During the initial part of the 8-year construction project, wooden sleepers had been preferred, as they could be supplied from the Ottoman Empire's own forests in Anatolia, Macedonia and Syria. However, as the railway moved southwards, they were found to be unsuitable for the hotter temperatures, with the wood shrinking and splitting, causing the rails to work loose. This resulted in trains rolling heavily as they passed over the unstable track. In southern Jordan and the Hejazi sector therefore, steel sleepers were more commonly used, spaced 14 to a rail.
As well as the locomotive, there are the remains of two covered wagons, a tender and the base frames of four further wagons on the siding. The Krauss 0-6-0T was the original workhorse of the Hejaz Railway. In the early years of the building project, twelve were acquired. They were used to bring workers, rails, sleepers, building material and general provisions to the teams at the railhead.
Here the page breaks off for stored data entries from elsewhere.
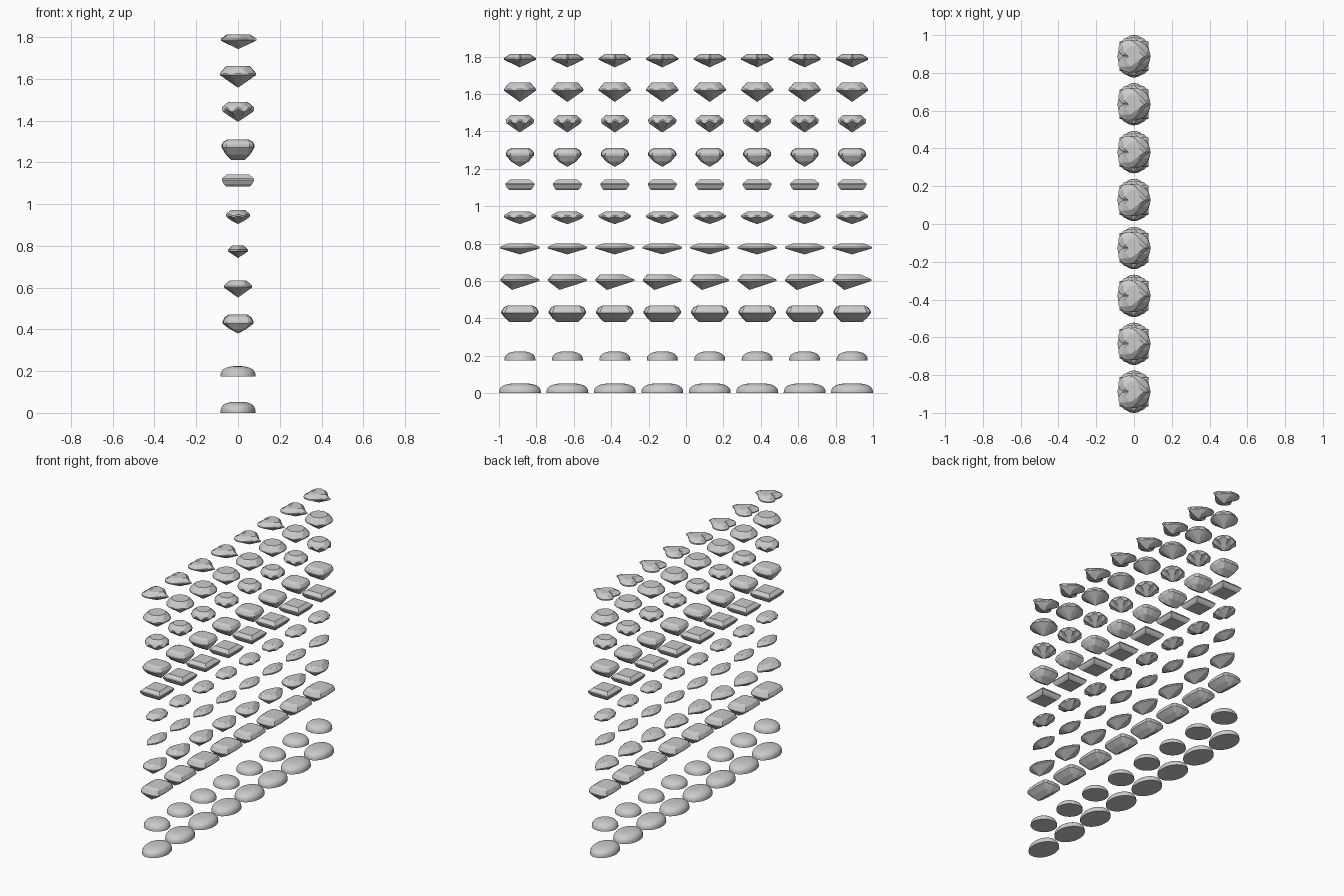
import bpy, bmesh
from math import sin, cos, pi

if "Cube" in bpy.data.objects:
    bpy.data.objects.remove(bpy.data.objects["Cube"])

STEP, COLS = 0.2537, 8


def finish(name, bm, smooth=False):
    """Turn a bmesh into a row of eight linked copies along y."""
    bmesh.ops.remove_doubles(bm, verts=bm.verts, dist=0.0004)
    bmesh.ops.recalc_face_normals(bm, faces=bm.faces)
    me = bpy.data.meshes.new(name)
    bm.to_mesh(me)
    bm.free()
    for i in range(COLS):
        ob = bpy.data.objects.new(f"{name}_{i + 1}", me)
        ob.location.y = (i - (COLS - 1) / 2) * STEP
        bpy.context.collection.objects.link(ob)
        if smooth and i == 0:
            bpy.ops.object.select_all(action='DESELECT')
            ob.select_set(True)
            bpy.context.view_layer.objects.active = ob
            bpy.ops.object.shade_smooth_by_angle(angle=0.8)


def loft(name, outline, levels, smooth=False):
    """Stack scaled copies of an outline; levels are (sx, sy, z), top first."""
    bm = bmesh.new()
    rings = [[bm.verts.new((x * sx, y * sy, z)) for x, y in outline] for sx, sy, z in levels]
    n = len(outline)
    for a, b in zip(rings, rings[1:]):
        for i in range(n):
            j = (i + 1) % n
            bm.faces.new((a[i], a[j], b[j], b[i]))
    bm.faces.new(rings[0])
    if min(levels[-1][:2]) > 0.01:
        bm.faces.new(rings[-1])
    finish(name, bm, smooth)


def brilliant(name, outline, z, centre=(0, 0), table=0.6, belly=0.0, wave=0.0, girdle=0.008):
    """Brilliant cut: z = (culet, girdle, table). Eight mains, stars and kites."""
    bm = bmesh.new()
    z0, zg, z1 = z
    m = 4                                   # girdle points per main facet
    n = 8 * m

    def vert(t, s, h):
        x, y = outline(2 * pi * t)
        return bm.verts.new((centre[0] + (x - centre[0]) * s, centre[1] + (y - centre[1]) * s, h))

    def dip(j):
        return wave * cos(2 * pi * j / m)
    top = [vert(i / 8, table, z1) for i in range(8)]
    mid_s = (1 + table) / 2
    mid = [vert((i + .5) / 8, mid_s + .03, zg + (z1 - zg) * .58) for i in range(8)]
    up = [vert(j / n, 1, zg + girdle / 2 + dip(j)) for j in range(n)]
    low = [vert(j / n, 1, zg - girdle / 2 + dip(j)) for j in range(n)]
    pav = [vert((i + .5) / 8, .45 + belly, zg + (z0 - zg) * .58) for i in range(8)]
    culet = bm.verts.new((*centre, z0))
    for i in range(8):
        k, g = (i + 1) % 8, m * i
        bm.faces.new((top[i], top[k], mid[i]))
        bm.faces.new((top[i], mid[i - 1], up[g], mid[i]))
        bm.faces.new((culet, pav[i - 1], low[g], pav[i]))
        for j in range(g, g + m):
            q = (j + 1) % n
            bm.faces.new((mid[i], up[j], up[q]))
            bm.faces.new((up[j], low[j], low[q], up[q]))
            bm.faces.new((pav[i], low[q], low[j]))
    bm.faces.new(top)
    finish(name, bm)


def ellipse(a, b):
    return lambda t: (a * cos(t), b * sin(t))


def pear(t):
    return (-0.067 / 0.77 * sin(t) * sin(t / 2), 0.104 * cos(t))


def marquise(t):
    return (-0.048 * sin(t) * abs(sin(t)), 0.106 * cos(t))


def heart(t):
    t += pi                                 # tip at +x, notch at -x
    f = 13 * cos(t) - 4 * cos(2 * t) - 2 * cos(3 * t) - cos(4 * t)
    return (-(f + 2.15) / 13.85 * 0.086 + 0.003, -0.086 * sin(t) ** 3)


def rect(a, b, cut, bow=0.0):
    """Rectangle with cut corners and slightly bowed sides."""
    pts = []
    for sx, sy, flip in ((1, 1, 0), (-1, 1, 1), (-1, -1, 0), (1, -1, 1)):
        c = [(sx * (a - bow), sy * (b - cut)), (sx * (a - cut), sy * (b - bow))]
        pts += c[::-1] if flip else c
        pts.append((0, sy * b) if not flip and sy > 0 or not flip and sy < 0 else (sx * a, 0))
    return pts


def cabochon(name, a, b, z, h, e):
    """Smooth dome with a flat base."""
    pts = [(a * cos(2 * pi * i / 48), b * sin(2 * pi * i / 48)) for i in range(48)]
    levels = []
    for k in range(1, 13):
        u = pi / 2 * k / 12
        s = sin(u) ** (2 / e)
        levels.append((s, s, z + h * cos(u) ** (2 / e)))
    loft(name, pts, levels, True)


# Smooth domes, bottom two rows
cabochon("oval_cabochon", 0.084, 0.112, 0.0, 0.053, 2.8)
cabochon("round_cabochon", 0.084, 0.083, 0.175, 0.049, 2.5)

# Step cut with a ridge along y
loft("long_cushion", rect(0.074, 0.1, 0.022, 0.005),
     [(.62, .64, .47), (.86, .88, .458), (1, 1, .437), (1, 1, .428), (.55, .8, .402), (0, .57, .38)])

brilliant("pear_gem", pear, (.552, .604, .635), (0, -0.042), table=0.6)
brilliant("marquise_gem", marquise, (.742, .778, .801), table=0.58)
brilliant("oval_gem", ellipse(0.057, 0.086), (.904, .944, .971), belly=0.15, wave=0.004)

# Square stone with a flat base
s = 0.078
loft("square_gem", [(s, s), (-s, s), (-s, -s), (s, -s)],
     [(.68, .68, 1.142), (.98, .98, 1.122), (1, 1, 1.115), (.87, .87, 1.096), (.73, .73, 1.085)])

# Step cut with a ridge along x
loft("square_cushion", rect(0.079, 0.075, 0.024, 0.005),
     [(.62, .62, 1.31), (.88, .88, 1.3), (1, 1, 1.284), (1, 1, 1.272), (.75, .62, 1.238), (.39, 0, 1.21)])

brilliant("scalloped_gem", ellipse(0.077, 0.075), (1.394, 1.452, 1.488), table=0.62, belly=0.08, wave=0.007)
brilliant("round_gem", ellipse(0.087, 0.086), (1.557, 1.622, 1.66), table=0.66)
brilliant("heart_gem", heart, (1.742, 1.787, 1.813), table=0.62, belly=0.06)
Considering the considerable concerted effort that would have been required to overturn such a large item of rolling stock, one would imagine that it was not done for 'fun'. However, with the firewood theory discounted, for the time being it must remain a mystery as to why the locomotive was pushed over on its side.